Almost every student who goes to Walla Walla University lives in the dorm at some point, but adjusting to residence life can be difficult. Roommates, communal showers, and curfews are all things dorm students must navigate. Luckily, the residence life team is committed to helping students conquer these challenges.
Residence Life Team
There are essentially five groups of people who work for the dorms.
The first group is solely comprised of the Director of Residential Life and Housing, Jon Nickell. Nickell oversees the four dormitories, Conard, Foreman, Sittner, and Meske, as well as village housing.
Nickell works closely with the associate deans who are each in charge of a different core area for all the residence halls. This group is comprised of Paul Starkebaum, Victoria Stagg, Katherine Gonzales, and Anthony Handal. The associate deans do more of the day-to-day work for the dorms.
The resident deans are a group of 10 students, 5 women and 5 men, who do hands-on work with projects in the dorms. These students are chosen carefully because they are leaders in the dorms and work with the associate deans to bring a student perspective to residence life.
Resident Assistants, or RAs, have the most contact with students and live in the halls of the dorms. Although one of their main responsibilities is to do night check, the RAs’ main job is to be helpful to residents. RAs receive 40 hours of training prior to the start of school in areas such as mental health and emergency procedures. They are also available from 9-11 p.m. during night check and the hall hours that immediately follow for students to ask questions such as how to get involved in small groups, where to find study spaces, issues they are having with roommates or their own mental health, and more.
The fifth group is the front desk workers. This position is filled by students who man the front desks of Foreman and Sittner in shifts 24/7. These students are the front lines of the dorms as they field questions, answer calls, and greet people.
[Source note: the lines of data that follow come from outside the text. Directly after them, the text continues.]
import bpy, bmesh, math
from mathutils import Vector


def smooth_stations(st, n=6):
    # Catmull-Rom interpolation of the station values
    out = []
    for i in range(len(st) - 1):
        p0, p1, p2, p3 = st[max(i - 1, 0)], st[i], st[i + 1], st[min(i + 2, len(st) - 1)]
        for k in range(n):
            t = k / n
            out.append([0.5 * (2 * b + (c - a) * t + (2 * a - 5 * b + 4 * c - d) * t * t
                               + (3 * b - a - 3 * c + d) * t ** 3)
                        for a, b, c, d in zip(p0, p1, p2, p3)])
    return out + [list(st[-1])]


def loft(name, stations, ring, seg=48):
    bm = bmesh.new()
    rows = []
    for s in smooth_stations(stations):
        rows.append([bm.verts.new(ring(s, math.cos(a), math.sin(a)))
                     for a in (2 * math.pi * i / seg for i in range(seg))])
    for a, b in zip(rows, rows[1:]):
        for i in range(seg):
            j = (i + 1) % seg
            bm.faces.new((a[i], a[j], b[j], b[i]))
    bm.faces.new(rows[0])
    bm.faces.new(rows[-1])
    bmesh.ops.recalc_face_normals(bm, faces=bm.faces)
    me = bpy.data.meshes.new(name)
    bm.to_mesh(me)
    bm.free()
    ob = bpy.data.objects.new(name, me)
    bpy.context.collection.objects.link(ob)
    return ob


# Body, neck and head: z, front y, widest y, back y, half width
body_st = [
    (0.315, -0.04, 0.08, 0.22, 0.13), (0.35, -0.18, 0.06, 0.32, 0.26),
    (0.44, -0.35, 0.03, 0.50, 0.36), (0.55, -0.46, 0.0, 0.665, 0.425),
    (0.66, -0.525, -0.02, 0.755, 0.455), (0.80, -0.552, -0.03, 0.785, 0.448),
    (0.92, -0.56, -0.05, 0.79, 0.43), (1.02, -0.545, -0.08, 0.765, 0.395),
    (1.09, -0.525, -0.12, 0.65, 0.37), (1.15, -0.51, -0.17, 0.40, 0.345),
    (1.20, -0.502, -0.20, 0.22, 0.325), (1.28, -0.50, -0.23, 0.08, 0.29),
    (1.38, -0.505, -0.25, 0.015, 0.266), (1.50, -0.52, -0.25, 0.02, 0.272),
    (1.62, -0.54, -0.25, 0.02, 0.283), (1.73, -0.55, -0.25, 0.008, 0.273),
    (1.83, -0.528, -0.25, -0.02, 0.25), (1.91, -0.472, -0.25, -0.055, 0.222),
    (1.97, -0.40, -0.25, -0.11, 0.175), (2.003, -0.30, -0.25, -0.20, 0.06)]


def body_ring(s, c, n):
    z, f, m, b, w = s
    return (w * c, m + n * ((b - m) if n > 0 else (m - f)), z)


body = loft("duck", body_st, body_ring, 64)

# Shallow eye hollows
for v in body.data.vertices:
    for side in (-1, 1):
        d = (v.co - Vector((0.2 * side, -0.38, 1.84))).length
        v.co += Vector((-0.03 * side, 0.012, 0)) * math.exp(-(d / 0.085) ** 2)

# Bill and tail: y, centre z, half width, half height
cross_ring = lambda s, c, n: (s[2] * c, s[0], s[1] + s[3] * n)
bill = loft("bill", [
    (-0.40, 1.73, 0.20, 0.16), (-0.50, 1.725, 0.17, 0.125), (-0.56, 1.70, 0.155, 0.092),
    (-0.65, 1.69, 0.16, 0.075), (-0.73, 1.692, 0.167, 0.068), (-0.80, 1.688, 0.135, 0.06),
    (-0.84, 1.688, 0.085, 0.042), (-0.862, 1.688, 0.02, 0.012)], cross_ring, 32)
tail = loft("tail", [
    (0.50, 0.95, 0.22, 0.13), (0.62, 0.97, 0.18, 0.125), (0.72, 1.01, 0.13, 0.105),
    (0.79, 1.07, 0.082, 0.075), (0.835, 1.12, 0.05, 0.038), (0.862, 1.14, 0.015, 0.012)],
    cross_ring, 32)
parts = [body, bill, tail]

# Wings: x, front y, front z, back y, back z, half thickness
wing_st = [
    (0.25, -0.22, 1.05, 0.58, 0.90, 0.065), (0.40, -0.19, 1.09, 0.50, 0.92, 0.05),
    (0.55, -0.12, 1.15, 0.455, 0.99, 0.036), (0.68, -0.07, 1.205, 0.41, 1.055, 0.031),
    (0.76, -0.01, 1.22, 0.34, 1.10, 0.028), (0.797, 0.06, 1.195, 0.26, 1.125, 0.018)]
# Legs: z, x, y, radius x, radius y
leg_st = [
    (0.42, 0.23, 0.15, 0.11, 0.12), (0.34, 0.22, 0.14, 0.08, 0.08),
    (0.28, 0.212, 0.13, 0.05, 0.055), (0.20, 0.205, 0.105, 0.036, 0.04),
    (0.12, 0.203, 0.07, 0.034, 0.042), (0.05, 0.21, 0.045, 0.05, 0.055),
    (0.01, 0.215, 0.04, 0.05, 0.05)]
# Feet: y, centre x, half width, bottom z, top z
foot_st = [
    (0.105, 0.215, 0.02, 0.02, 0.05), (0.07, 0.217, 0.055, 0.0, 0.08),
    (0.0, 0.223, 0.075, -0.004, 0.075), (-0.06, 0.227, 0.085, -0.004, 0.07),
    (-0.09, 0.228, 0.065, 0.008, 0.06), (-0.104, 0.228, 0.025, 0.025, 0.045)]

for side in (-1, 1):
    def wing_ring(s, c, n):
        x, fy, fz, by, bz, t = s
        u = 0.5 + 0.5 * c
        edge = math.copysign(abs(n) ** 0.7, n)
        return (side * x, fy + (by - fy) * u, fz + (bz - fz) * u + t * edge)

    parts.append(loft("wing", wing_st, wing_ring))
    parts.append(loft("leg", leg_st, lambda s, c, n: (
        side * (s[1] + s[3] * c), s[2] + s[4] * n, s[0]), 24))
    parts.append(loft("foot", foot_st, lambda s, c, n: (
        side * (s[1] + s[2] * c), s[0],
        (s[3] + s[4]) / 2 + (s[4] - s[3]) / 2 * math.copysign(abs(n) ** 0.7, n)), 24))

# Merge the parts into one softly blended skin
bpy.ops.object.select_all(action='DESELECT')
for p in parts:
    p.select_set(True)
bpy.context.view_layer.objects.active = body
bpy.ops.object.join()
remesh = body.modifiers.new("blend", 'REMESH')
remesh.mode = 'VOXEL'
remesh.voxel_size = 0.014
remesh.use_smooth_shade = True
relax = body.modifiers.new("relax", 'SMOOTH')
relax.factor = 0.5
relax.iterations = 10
It is important to note that, although the residence halls are separated by sex, residence life works together as one team. This is why it is not uncommon to see male associate deans working in the Foreman office, or to have female front desk workers in the Sittner lobby, and why all residence life employees meet every Wednesday for one hour. Creating a cohesive team is one of the top priorities of residence life.
Other things residents need to be aware of are the various amenities available to them. Each dorm has many different lounges, kitchens, and study spots open to students at all times. Each dorm has a fitness area: Muscles in Motion for the women's dorms (which just received upgraded equipment) and the Fitness Factory for the men's dorms. There are also communal washing machines and dryers which are free of charge in each dorm.
Starkebaum emphasized that if something is broken in a student’s room or in a communal area, they should discuss it with their RA and submit a work order at https://workorder.wallawalla.edu/.
Mini Refrigerators are for sale in the dorms and students should contact a dean to learn more.
Curfew, Lock Outs, and Visits
Curfew is tied to students’ ages. If a student is 18 or younger, their curfew is 1 a.m. If a student is 19-20, their curfew is 2 a.m. If a student is 21 or older, their curfew is 5 a.m.
If a student gets locked out of their room for some reason, they should go to the front desk of the dorms where they will receive a temporary key to their room and pay a $5 lock out fee.
The lobbies of Sittner and Foreman are open to all students until 10 p.m. Village students are allowed beyond the lobbies of the dorm past 10 p.m. but must show their ID to residence hall staff if asked.
The residence life team, especially the RAs and front desk workers, are trained to help students, so students should remember that if they have any questions about life on the WWU campus, they are encouraged to reach out to a member of the residence life team.
Starkebaum said of his goal for this school year, “I’m looking forward to working with students for the best possible experience. Walla Walla University is a great place, a unique place, that I hope students are coming here to embrace and we’re hoping to be a part of that. We’re here to problem solve with students.”